Stored items:
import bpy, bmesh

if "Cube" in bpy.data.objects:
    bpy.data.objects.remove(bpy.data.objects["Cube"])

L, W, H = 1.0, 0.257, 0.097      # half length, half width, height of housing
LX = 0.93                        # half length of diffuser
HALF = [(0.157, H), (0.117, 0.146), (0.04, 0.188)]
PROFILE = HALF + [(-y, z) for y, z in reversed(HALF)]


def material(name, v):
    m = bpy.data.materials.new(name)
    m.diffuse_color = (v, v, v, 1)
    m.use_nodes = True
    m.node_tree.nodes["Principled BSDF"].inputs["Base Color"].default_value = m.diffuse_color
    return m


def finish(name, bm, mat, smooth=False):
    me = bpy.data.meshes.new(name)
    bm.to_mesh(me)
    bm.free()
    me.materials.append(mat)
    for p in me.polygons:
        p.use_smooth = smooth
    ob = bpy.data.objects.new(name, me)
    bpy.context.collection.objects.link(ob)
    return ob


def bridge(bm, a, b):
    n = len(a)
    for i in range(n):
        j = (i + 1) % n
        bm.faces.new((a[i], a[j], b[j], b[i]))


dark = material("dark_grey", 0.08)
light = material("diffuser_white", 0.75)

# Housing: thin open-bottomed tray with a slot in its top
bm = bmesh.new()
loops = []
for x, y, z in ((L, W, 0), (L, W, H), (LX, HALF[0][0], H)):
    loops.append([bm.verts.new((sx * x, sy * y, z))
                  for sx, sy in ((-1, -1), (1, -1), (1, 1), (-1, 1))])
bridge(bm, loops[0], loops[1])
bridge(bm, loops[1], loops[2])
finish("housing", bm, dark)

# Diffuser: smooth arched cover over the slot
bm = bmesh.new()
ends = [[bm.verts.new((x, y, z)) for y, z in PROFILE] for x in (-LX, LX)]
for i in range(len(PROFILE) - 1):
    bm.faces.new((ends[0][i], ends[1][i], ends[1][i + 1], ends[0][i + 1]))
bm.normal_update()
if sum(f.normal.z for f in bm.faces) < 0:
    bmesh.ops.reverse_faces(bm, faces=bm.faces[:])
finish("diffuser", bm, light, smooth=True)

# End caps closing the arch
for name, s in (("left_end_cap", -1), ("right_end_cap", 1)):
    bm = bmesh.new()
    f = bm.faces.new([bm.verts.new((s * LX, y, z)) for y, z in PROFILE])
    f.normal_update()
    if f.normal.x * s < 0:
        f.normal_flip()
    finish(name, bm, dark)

## ASSIGNMENT
Each line of the data is to be retyped exactly as shown.

## ANSWER SECTION
import bpy, bmesh

if "Cube" in bpy.data.objects:
    bpy.data.objects.remove(bpy.data.objects["Cube"])

L, W, H = 1.0, 0.257, 0.097      # half length, half width, height of housing
LX = 0.93                        # half length of diffuser
HALF = [(0.157, H), (0.117, 0.146), (0.04, 0.188)]
PROFILE = HALF + [(-y, z) for y, z in reversed(HALF)]


def material(name, v):
    m = bpy.data.materials.new(name)
    m.diffuse_color = (v, v, v, 1)
    m.use_nodes = True
    m.node_tree.nodes["Principled BSDF"].inputs["Base Color"].default_value = m.diffuse_color
    return m


def finish(name, bm, mat, smooth=False):
    me = bpy.data.meshes.new(name)
    bm.to_mesh(me)
    bm.free()
    me.materials.append(mat)
    for p in me.polygons:
        p.use_smooth = smooth
    ob = bpy.data.objects.new(name, me)
    bpy.context.collection.objects.link(ob)
    return ob


def bridge(bm, a, b):
    n = len(a)
    for i in range(n):
        j = (i + 1) % n
        bm.faces.new((a[i], a[j], b[j], b[i]))


dark = material("dark_grey", 0.08)
light = material("diffuser_white", 0.75)

# Housing: thin open-bottomed tray with a slot in its top
bm = bmesh.new()
loops = []
for x, y, z in ((L, W, 0), (L, W, H), (LX, HALF[0][0], H)):
    loops.append([bm.verts.new((sx * x, sy * y, z))
                  for sx, sy in ((-1, -1), (1, -1), (1, 1), (-1, 1))])
bridge(bm, loops[0], loops[1])
bridge(bm, loops[1], loops[2])
finish("housing", bm, dark)

# Diffuser: smooth arched cover over the slot
bm = bmesh.new()
ends = [[bm.verts.new((x, y, z)) for y, z in PROFILE] for x in (-LX, LX)]
for i in range(len(PROFILE) - 1):
    bm.faces.new((ends[0][i], ends[1][i], ends[1][i + 1], ends[0][i + 1]))
bm.normal_update()
if sum(f.normal.z for f in bm.faces) < 0:
    bmesh.ops.reverse_faces(bm, faces=bm.faces[:])
finish("diffuser", bm, light, smooth=True)

# End caps closing the arch
for name, s in (("left_end_cap", -1), ("right_end_cap", 1)):
    bm = bmesh.new()
    f = bm.faces.new([bm.verts.new((s * LX, y, z)) for y, z in PROFILE])
    f.normal_update()
    if f.normal.x * s < 0:
        f.normal_flip()
    finish(name, bm, dark)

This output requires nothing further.